     No one could tell me where the jaguar and her two cubs had come from, or why she was there. A mascota, one man said, a pet, a mascot for the boys.

  • Roadblock

    The signs read: “We support the negotiation process with the AUC,” “Security attracts social and economic investment,” “Peace: Everyone’s Commitment.”

    The roadblock was added when the official negotiation zone was established, but the paramilitaries had controlled much of the northern coast for years. Salvatore Mancuso, commander of the Northern Bloc and leader of the 940 men (all but 12, men) demobilizing, told me how they had come govern.

    Forty-two years old, he was plump and sunburned, wearing the uniform of any wealthy Colombian on his day off, khaki pants with a polo shirt, and Tommy Hilfiger docksider shoes.  The son of an Italian immigrant, Mancuso was raised within the cloistered world of the cattle-ranching barons of the Atlantic Coast.  According to his autobiography, Life Enough for a Thousand Years, he studied in Pittsburgh, traveled to Vietnam to learn about counterinsurgency techniques, and become an accomplished helicopter pilot.

     The beginning was simple, we were cattle ranchers, gente de bien.  But at a certain moment in life, things change. We met in the middle of 1997.

     I worked very closely with the state.  I set up a communications network for the army and the police. We set it up to get information to the army.  It went well in the beginning.  But the commanders changed, and they didn’t want to respond to the needs in the community.  They said they wouldn’t go into the red zone, they were afraid that they would get the soldiers or themselves killed. They have no commitment to the country, they are just looking out for their own career.

    I became the leader of a movement that centers on me.

    We became the state.  Slowly we became a substitute for the state, which had never been present.  We had to pay for water systems. We brought in friends to buy the land. We had to pay the salary for the teachers, the doctors, the nurses.  Here there were no roads, how much did we have to pay to put in the roads?  We created neighborhood associations, town councils. We got representatives, delegates and mayors elected.

    You become what you are trying to substitute, but we are more efficient, because the state has more bureaucracy, more limitations.  We have the advantage because we don’t have to deal with the bureaucracy, we can just solve problems. When we get involved, things get done. We have the resources, we put in electricity, schools.  We helped communities prepare projects that were then submitted to the governmental agencies, and approved. We directly contracted the engineers for the projects.

    It is not our fault, it is because there was no state, and there were guerrillas.

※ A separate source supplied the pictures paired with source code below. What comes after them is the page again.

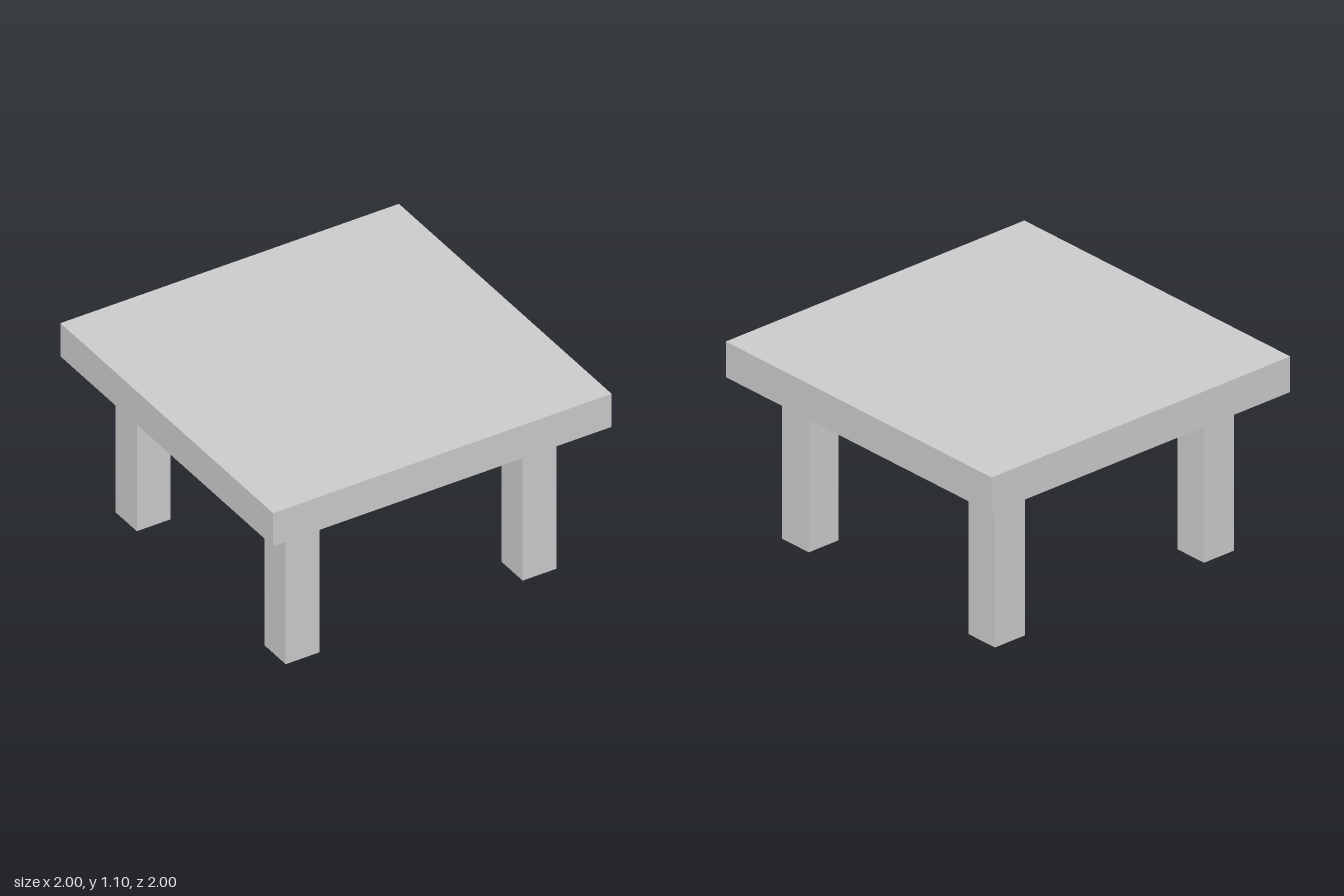
import * as THREE from 'three';

const TOP_SIZE = 2, TOP_THICKNESS = 0.2;
const LEG_WIDTH = 0.2, LEG_HEIGHT = 0.9, LEG_OFFSET = 0.7;

export function createModel() {
  const table = new THREE.Group();
  table.name = 'table';
  const material = new THREE.MeshStandardMaterial({ color: 0xcccccc });

  // Square slab top
  const top = new THREE.Mesh(new THREE.BoxGeometry(TOP_SIZE, TOP_THICKNESS, TOP_SIZE), material);
  top.name = 'tableTop';
  top.position.y = LEG_HEIGHT + TOP_THICKNESS / 2;
  table.add(top);

  // Four square legs, inset from the corners
  const legGeometry = new THREE.BoxGeometry(LEG_WIDTH, LEG_HEIGHT, LEG_WIDTH);
  for (const [side, x] of [['Left', 1], ['Right', -1]]) {
    for (const [end, z] of [['front', 1], ['back', -1]]) {
      const leg = new THREE.Mesh(legGeometry, material);
      leg.name = `${end}${side}Leg`;
      leg.position.set(x * LEG_OFFSET, LEG_HEIGHT / 2, z * LEG_OFFSET);
      table.add(leg);
    }
  }
  return table;
}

I have explored all the roads, with fears, dread, uncertainty. I am like the life boat, I am traveling ahead in the dingy, looking for land, looking for a way to get out.

    In December 2006, as part of the testimony required for the legal benefits offered by the demobilization process, Mancuso provided a power-point presentation detailing his participation in the murder or kidnapping of 336 people.

    On May 13, 2008, after testifying to government involvement in numerous crimes, Mancuso was extradited to the United States to face drug trafficking charges.